I sit on the organizing committee for the Vegas Valley Book Festival, the largest literary event in Southern Nevada (and one of the largest in the western United States). As a Las Vegas-based author, my job on the committee is to represent the interests of the local writing community. In the past, the festival has focused on bringing authors and readers together in a variety of venues and formats. This year, we wanted to create a new pre-festival event that would engage writers in a more hands-on, interactive way. And so the Flash! Fiction Contest was born.
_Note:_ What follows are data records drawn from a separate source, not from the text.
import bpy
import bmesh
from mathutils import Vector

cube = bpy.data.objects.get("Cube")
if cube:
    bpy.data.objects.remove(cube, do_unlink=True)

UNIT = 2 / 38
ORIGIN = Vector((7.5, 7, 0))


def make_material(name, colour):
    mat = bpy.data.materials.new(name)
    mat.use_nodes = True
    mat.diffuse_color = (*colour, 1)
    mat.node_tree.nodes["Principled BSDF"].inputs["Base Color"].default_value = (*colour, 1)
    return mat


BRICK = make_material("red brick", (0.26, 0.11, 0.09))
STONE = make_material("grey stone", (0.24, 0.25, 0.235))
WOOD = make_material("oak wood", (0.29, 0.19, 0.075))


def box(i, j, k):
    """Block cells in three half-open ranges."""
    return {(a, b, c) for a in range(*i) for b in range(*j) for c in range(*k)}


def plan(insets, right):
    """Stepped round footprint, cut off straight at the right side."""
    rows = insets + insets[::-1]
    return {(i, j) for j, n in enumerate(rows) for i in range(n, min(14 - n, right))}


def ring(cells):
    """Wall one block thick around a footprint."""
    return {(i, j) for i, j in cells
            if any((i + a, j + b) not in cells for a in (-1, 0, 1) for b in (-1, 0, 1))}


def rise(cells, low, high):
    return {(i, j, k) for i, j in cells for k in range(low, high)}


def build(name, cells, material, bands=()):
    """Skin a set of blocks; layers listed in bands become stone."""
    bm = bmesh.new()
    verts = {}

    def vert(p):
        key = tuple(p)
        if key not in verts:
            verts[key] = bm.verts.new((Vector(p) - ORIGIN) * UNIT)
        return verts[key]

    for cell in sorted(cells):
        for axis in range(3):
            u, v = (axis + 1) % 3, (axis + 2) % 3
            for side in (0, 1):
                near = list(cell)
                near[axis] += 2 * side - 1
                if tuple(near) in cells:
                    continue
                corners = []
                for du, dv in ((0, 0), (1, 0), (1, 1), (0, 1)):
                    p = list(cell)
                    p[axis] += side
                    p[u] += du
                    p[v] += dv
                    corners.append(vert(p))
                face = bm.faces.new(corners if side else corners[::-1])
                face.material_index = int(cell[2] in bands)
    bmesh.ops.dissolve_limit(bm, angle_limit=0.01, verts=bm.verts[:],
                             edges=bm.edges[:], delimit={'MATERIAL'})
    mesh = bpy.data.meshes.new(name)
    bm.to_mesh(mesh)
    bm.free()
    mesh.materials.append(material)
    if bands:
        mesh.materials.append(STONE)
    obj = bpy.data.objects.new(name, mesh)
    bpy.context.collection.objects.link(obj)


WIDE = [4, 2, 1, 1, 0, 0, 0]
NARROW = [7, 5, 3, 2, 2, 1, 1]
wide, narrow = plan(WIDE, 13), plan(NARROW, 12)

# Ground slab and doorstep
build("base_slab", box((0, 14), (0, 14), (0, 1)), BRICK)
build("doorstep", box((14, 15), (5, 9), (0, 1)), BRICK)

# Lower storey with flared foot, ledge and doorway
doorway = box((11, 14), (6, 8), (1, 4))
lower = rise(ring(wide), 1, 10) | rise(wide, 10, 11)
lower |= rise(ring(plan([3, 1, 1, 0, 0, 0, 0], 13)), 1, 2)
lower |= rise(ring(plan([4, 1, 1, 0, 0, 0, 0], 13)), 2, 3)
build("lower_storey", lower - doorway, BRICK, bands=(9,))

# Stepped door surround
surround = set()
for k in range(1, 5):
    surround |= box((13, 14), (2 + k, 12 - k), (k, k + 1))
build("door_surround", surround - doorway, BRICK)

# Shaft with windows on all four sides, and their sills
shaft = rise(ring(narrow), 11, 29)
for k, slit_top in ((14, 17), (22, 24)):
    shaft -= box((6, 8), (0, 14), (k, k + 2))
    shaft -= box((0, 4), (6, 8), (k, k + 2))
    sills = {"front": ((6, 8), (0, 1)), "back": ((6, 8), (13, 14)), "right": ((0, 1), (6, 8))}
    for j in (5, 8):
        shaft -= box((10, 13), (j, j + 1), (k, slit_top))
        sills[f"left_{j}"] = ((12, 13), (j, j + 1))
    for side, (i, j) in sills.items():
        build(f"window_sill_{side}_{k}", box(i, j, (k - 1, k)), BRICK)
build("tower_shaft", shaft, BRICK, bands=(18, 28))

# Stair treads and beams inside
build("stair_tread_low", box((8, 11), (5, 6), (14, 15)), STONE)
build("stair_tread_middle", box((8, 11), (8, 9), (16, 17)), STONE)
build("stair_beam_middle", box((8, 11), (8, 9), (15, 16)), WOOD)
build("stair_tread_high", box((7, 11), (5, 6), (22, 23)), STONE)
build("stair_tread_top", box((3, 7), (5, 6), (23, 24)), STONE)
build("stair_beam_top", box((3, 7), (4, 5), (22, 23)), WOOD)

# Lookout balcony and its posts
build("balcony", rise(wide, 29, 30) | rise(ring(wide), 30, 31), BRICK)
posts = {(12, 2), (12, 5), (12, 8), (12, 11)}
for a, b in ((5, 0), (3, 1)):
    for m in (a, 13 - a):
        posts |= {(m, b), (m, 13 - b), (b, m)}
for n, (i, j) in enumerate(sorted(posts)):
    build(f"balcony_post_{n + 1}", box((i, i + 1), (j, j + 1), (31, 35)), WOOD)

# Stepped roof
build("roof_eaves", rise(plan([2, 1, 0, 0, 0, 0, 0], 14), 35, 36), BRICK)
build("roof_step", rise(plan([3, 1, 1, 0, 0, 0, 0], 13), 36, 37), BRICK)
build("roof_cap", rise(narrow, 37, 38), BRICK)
I’ve written about flash fiction before (and even tried my hand in a previous blog). Flash is a form of short, short story, usually  between 50 and 1,000 words. For the purposes of this contest, we chose a maximum of 500 words. We loosely based the concept on  the “48-Hour Film Project,” which gives participants a theme and 48 hours to turn in a finished movie. Our contest had fewer moving parts, but still involved a tight deadline. Entrants had 90 minutes to write a flash story based on the theme, “Las Vegas: City of Second Chances.” But it wasn’t that simple. We also threw them a curve; their stories could not revolve around casinos or gambling. In essence, we forced them to take a deeper look at the city they call home.

Last Saturday afternoon, laptops in hand, sixteen brave souls assembled in the auditorium of the Historic Fifth Street School (yes, that’s the official name) in downtown Las Vegas. This was a demographically-diverse group with one thing in common: the love of writing. As coordinator of the event, I spent the first half hour going over the ground rules and answering questions before delivering the secret theme (previously held in a security vault in an undisclosed location guarded by Dick Cheney). At that point, as they say at the NFL draft, the writers were “on the clock.”
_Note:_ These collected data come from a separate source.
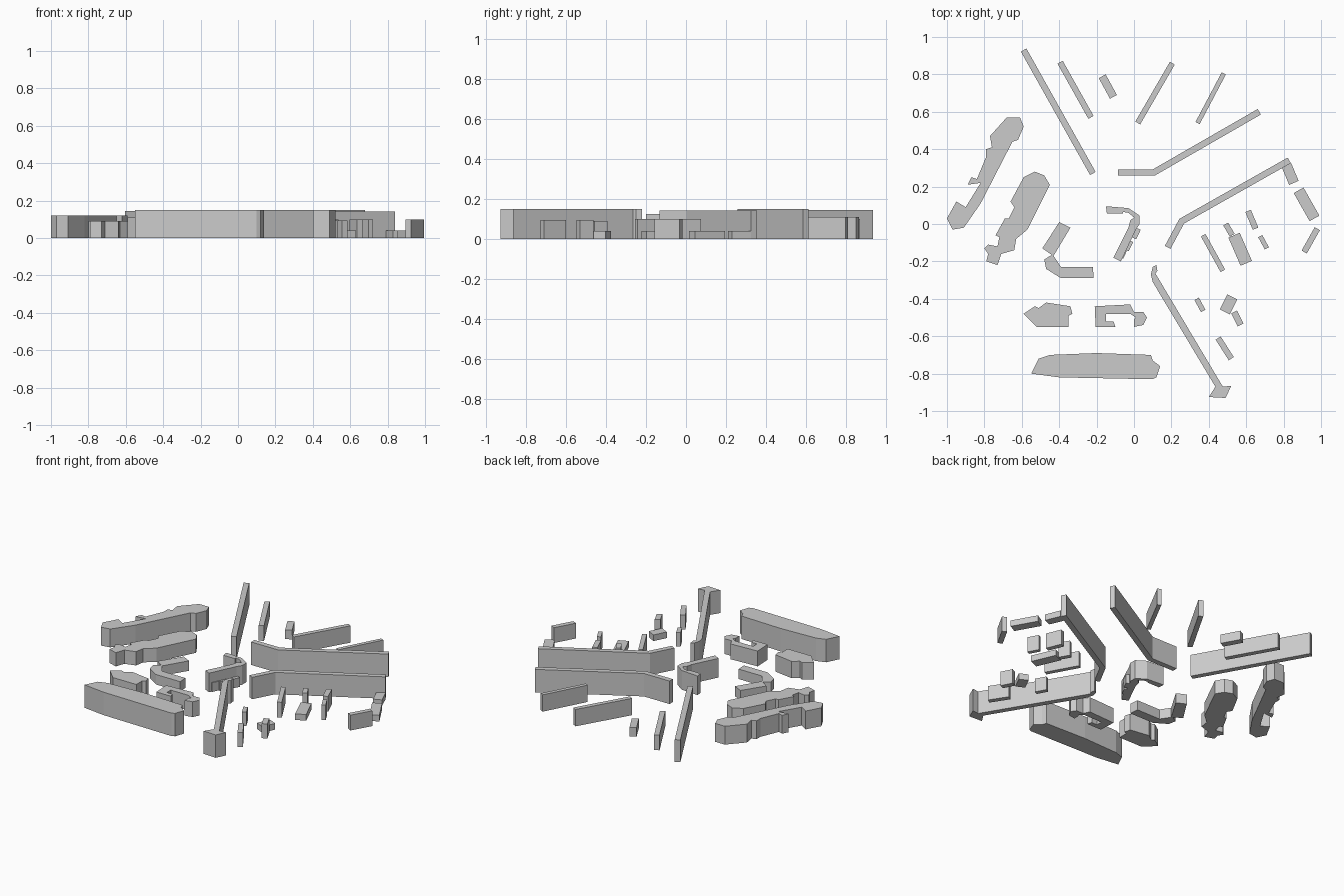
import bpy, bmesh
from mathutils import Vector


def block(name, pts, h):
    """Extrude a footprint upward from the ground."""
    bm = bmesh.new()
    face = bm.faces.new([bm.verts.new((x, y, 0)) for x, y in pts])
    face.normal_update()
    if face.normal.z > 0:
        face.normal_flip()
    ext = bmesh.ops.extrude_face_region(bm, geom=[face], use_keep_orig=True)
    top = [v for v in ext["geom"] if isinstance(v, bmesh.types.BMVert)]
    bmesh.ops.translate(bm, verts=top, vec=(0, 0, h))
    bmesh.ops.recalc_face_normals(bm, faces=bm.faces)
    me = bpy.data.meshes.new(name)
    bm.to_mesh(me)
    bm.free()
    ob = bpy.data.objects.new(name, me)
    bpy.context.collection.objects.link(ob)
    return ob


def bar(name, a, b, w, h):
    """Rectangular slab running from a to b."""
    a, b = Vector(a), Vector(b)
    d = (b - a).normalized()
    n = Vector((-d.y, d.x)) * w / 2
    return block(name, [a + n, b + n, b - n, a - n], h)


def bent(name, pts, w, h):
    """Slab with one mitred bend."""
    p = [Vector(q) for q in pts]
    d1, d2 = (p[1] - p[0]).normalized(), (p[2] - p[1]).normalized()
    n1, n2 = Vector((-d1.y, d1.x)), Vector((-d2.y, d2.x))
    m = (n1 + n2).normalized()
    m /= m.dot(n1)
    off = [n1 * w / 2, m * w / 2, n2 * w / 2]
    left = [q + o for q, o in zip(p, off)]
    right = [q - o for q, o in zip(p, off)]
    return block(name, left + right[::-1], h)


# irregular western buildings
block("west_outer_building", [
    (-.68, .57), (-.61, .57), (-.59, .52), (-.62, .45), (-.65, .44), (-.82, .11),
    (-.91, -.02), (-.97, -.03), (-1, .03), (-.95, .12), (-.90, .09), (-.82, .22),
    (-.89, .21), (-.87, .25), (-.84, .24), (-.79, .36), (-.79, .40), (-.76, .41),
    (-.77, .47)], .12)
block("west_inner_building", [
    (-.53, .28), (-.48, .26), (-.45, .21), (-.57, -.03), (-.63, -.08), (-.64, -.14),
    (-.71, -.16), (-.73, -.22), (-.79, -.20), (-.78, -.16), (-.80, -.13), (-.78, -.11),
    (-.73, -.12), (-.72, -.07), (-.74, -.06), (-.69, .03), (-.67, .03), (-.64, .09),
    (-.66, .12), (-.59, .25)], .09)
block("angled_building", [
    (-.40, .01), (-.34, -.02), (-.43, -.17), (-.39, -.23), (-.22, -.23), (-.215, -.29),
    (-.39, -.29), (-.47, -.24), (-.48, -.19), (-.44, -.165), (-.49, -.13)], .065)

# southern buildings
block("southwest_building", [
    (-.47, -.42), (-.34, -.44), (-.33, -.48), (-.35, -.49), (-.35, -.55),
    (-.52, -.55), (-.59, -.48), (-.53, -.44), (-.51, -.45)], .11)
block("courtyard_building", [
    (-.21, -.44), (-.02, -.43), (0, -.47), (.05, -.47), (.07, -.50), (.05, -.54),
    (0, -.55), (0, -.51), (.01, -.50), (-.02, -.48), (-.15, -.48), (-.15, -.52),
    (-.11, -.52), (-.10, -.55), (-.205, -.55)], .10)
block("south_building", [
    (-.45, -.70), (-.2, -.69), (.09, -.70), (.10, -.73), (.14, -.76), (.12, -.82),
    (.10, -.83), (-.4, -.82), (-.55, -.80), (-.51, -.72)], .15)

# hooked building in the middle with small annexes
block("central_building", [
    (-.15, .095), (-.03, .085), (0, .065), (.03, .045), (.03, 0), (.01, -.03),
    (-.07, -.20), (-.11, -.18), (-.03, -.02), (-.02, .02), (0, .035), (-.03, .06),
    (-.06, .065), (-.06, .055), (-.145, .055)], .125)
for i, (x, y) in enumerate([(.01, -.05), (-.03, -.115), (-.06, -.155)]):
    bar(f"central_annex_{i}", (x + .012, y + .025), (x - .012, y - .025), .03, .06)

# tall bent slabs and the southern slab with its head block
bent("north_bent_slab", [(-.085, .275), (.105, .275), (.67, .60)], .034, .15)
bent("east_bent_slab", [(.18, -.125), (.255, .015), (.83, .34)], .034, .143)
block("south_slab", [
    (.10, -.23), (.12, -.22), (.125, -.25), (.115, -.265), (.475, -.87), (.52, -.865),
    (.49, -.93), (.40, -.925), (.435, -.87), (.10, -.31), (.09, -.27)], .15)

# straight slabs and low blocks: start, end, width, height
slabs = [
    ((-.59, .93), (-.22, .27), .034, .145),
    ((-.395, .865), (-.23, .57), .032, .10),
    ((-.17, .79), (-.11, .68), .042, .06),
    ((.205, .86), (.02, .54), .03, .11),
    ((.48, .805), (.34, .54), .025, .11),
    ((.815, .315), (.855, .22), .055, .04),
    ((.88, .18), (.965, .03), .06, .04),
    ((.98, -.025), (.91, -.15), .032, .10),
    ((.37, -.06), (.475, -.25), .028, .10),
    ((.61, .07), (.65, -.025), .032, .10),
    ((.675, -.065), (.71, -.13), .025, .10),
    ((.535, -.06), (.60, -.21), .066, .04),
    ((.49, 0), (.525, -.06), .03, .10),
    ((.335, -.40), (.37, -.465), .027, .09),
    ((.525, -.39), (.485, -.47), .06, .04),
    ((.535, -.47), (.57, -.54), .034, .095),
    ((.45, -.61), (.52, -.72), .032, .095),
]
for i, s in enumerate(slabs):
    bar(f"slab_block_{i:02d}", *s)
Writing is challenging enough under ideal circumstances. Mix in a tight but not impossible time constraint and the occasional crash of workmen preparing for an evening event, and you’ve got a pressure-cooker situation on your hands. Let’s just say I was relieved to be coordinating the contest rather than writing in it.

And yet, the writers acquitted themselves admirably. (Later, when I apologized for the noise, many of them said it was quieter than their work environments.) I could almost see their right-brain wheels whirring away as they went about their tasks, the clacking of keyboards echoing through the auditorium.

I’ve had a chance to read the finished stories and I’m glad I’m not a judge. (We are fortunate to have four highly-qualified volunteer judges who work as journalists, editors and writing instructors). The top three writers will receive cash prizes generously provided by the City of Las Vegas. More importantly (from my perspective, at least), the winning entries will be published in “Las Vegas CityLife” and on the Book Festival website at www.vegasvalleybookfestival.org. The writers will also have an opportunity to read their stories at the Book Festival, which takes place November 3 – 7.

The feedback from this event has been overwhelmingly positive. My thanks to everyone who helped make it a success, especially the writers. I admire each and every one of them.

PS If you want to know how long (or short) 500 words really are, this blog is 569 words.